____ Data for this task
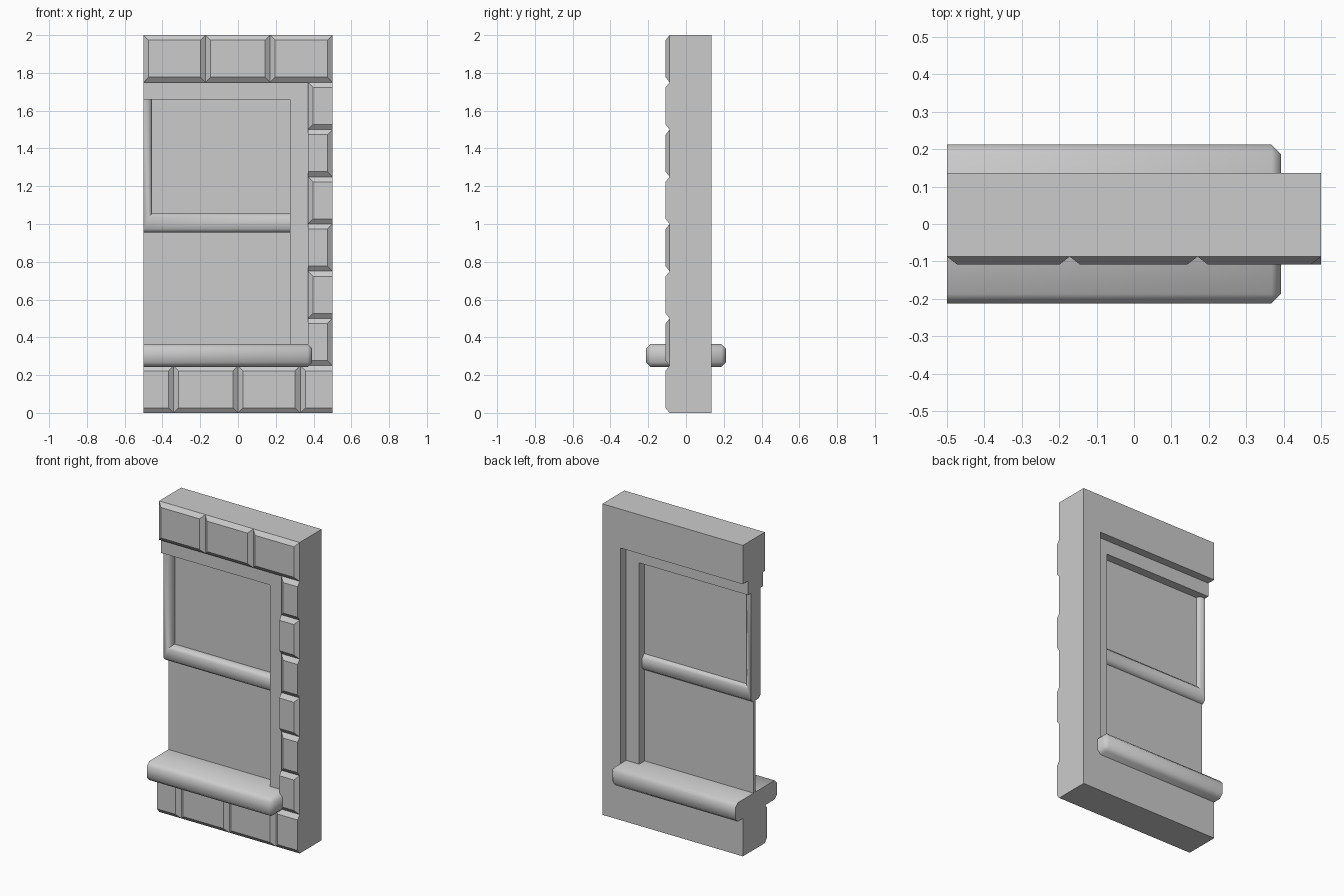
import bpy
import bmesh
import math

default = bpy.data.objects.get("Cube")
if default:
    bpy.data.objects.remove(default, do_unlink=True)

stone = bpy.data.materials.new("stone_grey")
stone.use_nodes = True
GREY = (0.6, 0.6, 0.6, 1)
stone.diffuse_color = GREY
stone.node_tree.nodes["Principled BSDF"].inputs["Base Color"].default_value = GREY

CUT = -0.5            # flat end where the module meets its mirrored half
WALL_FRONT, WALL_BACK = -0.087, 0.136
BRICK_FRONT = -0.108
JAMB, INNER = 0.37, 0.275
CHAMFER = 0.027


def finish(name, bm, smooth=False):
    bmesh.ops.recalc_face_normals(bm, faces=bm.faces)
    mesh = bpy.data.meshes.new(name)
    bm.to_mesh(mesh)
    bm.free()
    mesh.materials.append(stone)
    obj = bpy.data.objects.new(name, mesh)
    bpy.context.collection.objects.link(obj)
    if smooth:
        bpy.ops.object.select_all(action='DESELECT')
        obj.select_set(True)
        bpy.context.view_layer.objects.active = obj
        bpy.ops.object.shade_smooth_by_angle(angle=math.radians(50))
    return obj


def prism(name, outline, y0, y1, bevel=0, rule=None):
    """Extrude an x-z outline from y0 to y1, bevelling edges chosen by rule."""
    bm = bmesh.new()
    face = bm.faces.new([bm.verts.new((x, y0, z)) for x, z in outline])
    ext = bmesh.ops.extrude_face_region(bm, geom=[face])
    # keep the starting cap so the solid is closed
    moved = [g for g in ext["geom"] if isinstance(g, bmesh.types.BMVert)]
    bmesh.ops.translate(bm, vec=(0, y1 - y0, 0), verts=moved)
    if len(bm.faces) < len(outline) + 2:
        bm.faces.new([v for v in bm.verts if v not in moved])
    bmesh.ops.recalc_face_normals(bm, faces=bm.faces)
    if bevel:
        edges = [e for e in bm.edges if rule(e.verts[0].co, e.verts[1].co)]
        bmesh.ops.bevel(bm, geom=edges, offset=bevel, segments=1,
                        profile=0.5, affect='EDGES')
    return finish(name, bm, smooth=bevel > 0)


def rect(x0, x1, z0, z1):
    return [(x0, z0), (x1, z0), (x1, z1), (x0, z1)]


def brick(name, x0, x1, z0, z1, left=True, right=True):
    """Raised block with chamfered edges; left/right sides may stay square."""
    c = CHAMFER
    base = rect(x0, x1, z0, z1)
    top = rect(x0 + c * left, x1 - c * right, z0 + c, z1 - c)
    bm = bmesh.new()
    b = [bm.verts.new((x, WALL_FRONT, z)) for x, z in base]
    t = [bm.verts.new((x, BRICK_FRONT, z)) for x, z in top]
    bm.faces.new(t)
    bm.faces.new(b)
    for i in range(4):
        j = (i + 1) % 4
        bm.faces.new((b[i], b[j], t[j], t[i]))
    finish(name, bm)


# Wall with the window opening
prism("wall", [(CUT, 0), (0.5, 0), (0.5, 2), (CUT, 2), (CUT, 1.75),
               (JAMB, 1.75), (JAMB, 0.25), (CUT, 0.25)], WALL_FRONT, WALL_BACK)

# Lintel bricks
xs = [CUT, -0.172, 0.17, 0.5]
for i in range(3):
    brick(f"lintel_brick_{i + 1}", xs[i], xs[i + 1], 1.75, 2)

# Base bricks, square where they run off the ends
xs = [CUT, -0.342, 0, 0.33, 0.5]
for i in range(4):
    brick(f"base_brick_{i + 1}", xs[i], xs[i + 1], 0, 0.25,
          left=i > 0, right=i < 3)

# Jamb bricks, chamfered on alternating sides
for i in range(6):
    z = 0.25 * (i + 1)
    brick(f"jamb_brick_{i + 1}", JAMB, 0.5, z, z + 0.25,
          left=i % 2 == 1, right=i % 2 == 0)

# Window frame
prism("window_frame", [(INNER, 0.3), (JAMB, 0.3), (JAMB, 1.75), (CUT, 1.75),
                       (CUT, 1.66), (INNER, 1.66)], -0.07, 0.083)

# Panes as one thin sheet
prism("window_pane", rect(CUT, INNER, 0.3, 1.66), 0.008, 0.027)


# Upper sash: centre bar and bottom rail
def sash_edge(a, b):
    if abs(a.y - b.y) > 0.001:
        return False
    mx, mz = (a.x + b.x) / 2, (a.z + b.z) / 2
    on_end = abs(mx - CUT) < 0.001 or abs(mx - INNER) < 0.001
    return not on_end and mz < 1.65


prism("window_sash", [(CUT, 0.955), (INNER, 0.955), (INNER, 1.055),
                      (-0.455, 1.055), (-0.455, 1.66), (CUT, 1.66)],
      -0.042, 0.052, 0.018, sash_edge)

# Sill running through the wall
prism("window_sill", rect(CUT, 0.393, 0.243, 0.365), -0.212, 0.212, 0.025,
      lambda a, b: not (abs(a.x - CUT) < 0.001 and abs(b.x - CUT) < 0.001))
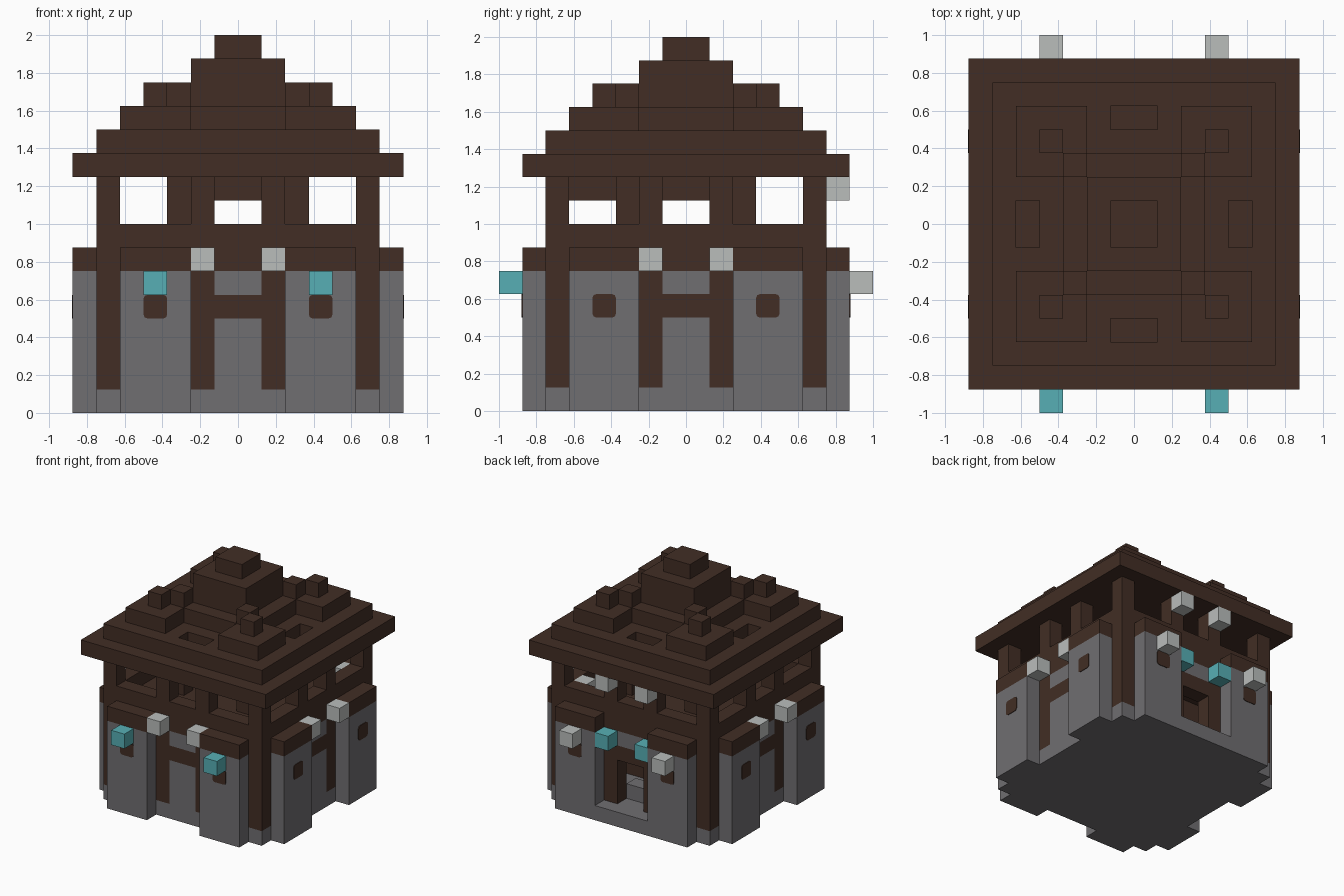
import bpy
import bmesh
from mathutils import Matrix, Vector
from math import radians

UNIT = 0.125  # edge length of one building block

default = bpy.data.objects.get("Cube")
if default:
    bpy.data.objects.remove(default, do_unlink=True)


def material(name, colour):
    mat = bpy.data.materials.new(name)
    mat.use_nodes = True
    mat.diffuse_color = (*colour, 1)
    mat.node_tree.nodes["Principled BSDF"].inputs["Base Color"].default_value = (*colour, 1)
    return mat


wood = material("dark wood", (0.054, 0.027, 0.018))
stone = material("grey stone", (0.162, 0.156, 0.165))
teal = material("teal lamp", (0.095, 0.43, 0.46))
pale = material("pale lamp", (0.49, 0.51, 0.50))

# Sides of the building as quarter turns from the front
FRONT, RIGHT, BACK, LEFT = range(4)
ALL = (FRONT, RIGHT, BACK, LEFT)


def blocks(name, mat, boxes, sides=(FRONT,), mirror=False, rounded=0):
    """Boxes (x, y, z ranges in blocks, laid out on the front) repeated per side."""
    bm = bmesh.new()
    for x0, x1, y0, y1, z0, z1 in boxes:
        spans = [(x0, x1), (-x1, -x0)] if mirror else [(x0, x1)]
        for a, b in spans:
            for side in sides:
                low, high = Vector((a, y0, z0)), Vector((b, y1, z1))
                place = (Matrix.Rotation(radians(90 * side), 4, 'Z')
                         @ Matrix.Translation((low + high) / 2)
                         @ Matrix.Diagonal((*(high - low), 1)))
                bmesh.ops.create_cube(bm, size=1, matrix=place)
    bmesh.ops.scale(bm, vec=(UNIT, UNIT, UNIT), verts=bm.verts)
    if rounded:
        # round only the short edges that run through the plate
        edges = [e for e in bm.edges if e.calc_length() < UNIT / 2]
        bmesh.ops.bevel(bm, geom=edges, offset=rounded, segments=2,
                        profile=0.5, affect='EDGES')
    mesh = bpy.data.meshes.new(name)
    bm.to_mesh(mesh)
    bm.free()
    mesh.materials.append(mat)
    obj = bpy.data.objects.new(name, mesh)
    bpy.context.collection.objects.link(obj)
    return obj


# Ground floor
blocks("ground_slab", stone, [(-5, 5, -5, 5, 0, 1)])
blocks("corner_footings", stone, [(5, 6, -6, -5, 0, 1)], ALL)
blocks("wall_bays", stone, [(2, 5, -7, -5, 0, 6)], ALL, mirror=True)
blocks("bay_caps", wood, [(2, 5, -7, -6, 6, 7)], ALL, mirror=True)
blocks("bay_windows", wood, [(3, 4, -7.04, -6.99, 4, 5)], ALL, mirror=True, rounded=0.02)
blocks("corner_pillars", wood, [(5, 6, -6, -5, 1, 10)], ALL)

# Centre of each side: framed door panel, open at the back
blocks("door_footings", stone, [(-2, 2, -6, -5, 0, 1)], ALL)
blocks("door_posts", wood, [(1, 2, -6, -5, 1, 6)], ALL, mirror=True)
blocks("door_lintels", wood, [(-1, 1, -6, -5, 4, 5)], ALL)
blocks("transom_panels", stone, [(-1, 1, -6, -5, 5, 6)], ALL)
blocks("door_panels", stone, [(-1, 1, -6, -5, 1, 4)], (FRONT, RIGHT, LEFT))
blocks("back_sill", stone, [(-2, 2, -7, -6, 0, 1)], (BACK,))
blocks("back_step", stone, [(-1, 1, -5, -4, 1, 2)], (BACK,))
blocks("inner_partition", wood, [(-5, 5, -2, -1, 1, 6)], (BACK,))

# Gallery
blocks("gallery_floor", wood, [(-5, 5, -5, 5, 6, 7)])
blocks("gallery_parapet", wood, [(-5, 5, -6, -5, 6, 8)], ALL)
blocks("gallery_posts", wood, [(1, 2, -6, -5, 8, 10)], ALL, mirror=True)
blocks("inner_columns", wood, [(2, 3, -3, -2, 7, 10)], ALL)
blocks("inner_beams", wood, [(-2, 2, -3, -2, 9, 10)], ALL)
blocks("front_beam", wood, [(-1, 1, -5, -3, 9, 10)])
blocks("gallery_chest", pale, [(4, 5, 4, 5, 7, 8)])

# Roof
blocks("roof_eaves", wood, [(-7, 7, -7, 7, 10, 11)])
blocks("roof_tier_rim", wood, [(-6, 5, -6, -5, 11, 12),
                               (1, 5, -5, -4, 11, 12),
                               (-4, -1, -5, -4, 11, 12)], ALL)
blocks("roof_tier_core", wood, [(-4, 4, -4, 4, 11, 12)])
blocks("roof_corner_blocks", wood, [(2, 5, -5, -2, 12, 13)], ALL)
blocks("roof_corner_finials", wood, [(2, 3, -3, -2, 13, 14),
                                     (3, 4, -4, -3, 13, 14)], ALL)
blocks("tower_ledge", wood, [(-2, 2, -3, -2, 12, 13)], ALL)
blocks("tower", wood, [(-2, 2, -2, 2, 12, 15)])
blocks("tower_top", wood, [(-1, 1, -1, 1, 15, 16)])

# Lamps
blocks("front_bay_lamps", teal, [(3, 4, -8, -7, 5, 6)], (FRONT,), mirror=True)
blocks("back_bay_lamps", pale, [(3, 4, -8, -7, 5, 6)], (BACK,), mirror=True)
blocks("door_lamps", pale, [(1, 2, -7, -6, 6, 7)], (FRONT, RIGHT, LEFT), mirror=True)
blocks("back_door_lamps", teal, [(1, 2, -7, -6, 5, 6)], (BACK,), mirror=True)
blocks("eaves_lamps", pale, [(1, 2, -7, -6, 9, 10)], (BACK,), mirror=True)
________
• _What the exercise asks_
Copy each line containing the word "finish" from the data.

• _Exercise response_
def finish(name, bm, smooth=False):
    return finish(name, bm, smooth=bevel > 0)
    finish(name, bm)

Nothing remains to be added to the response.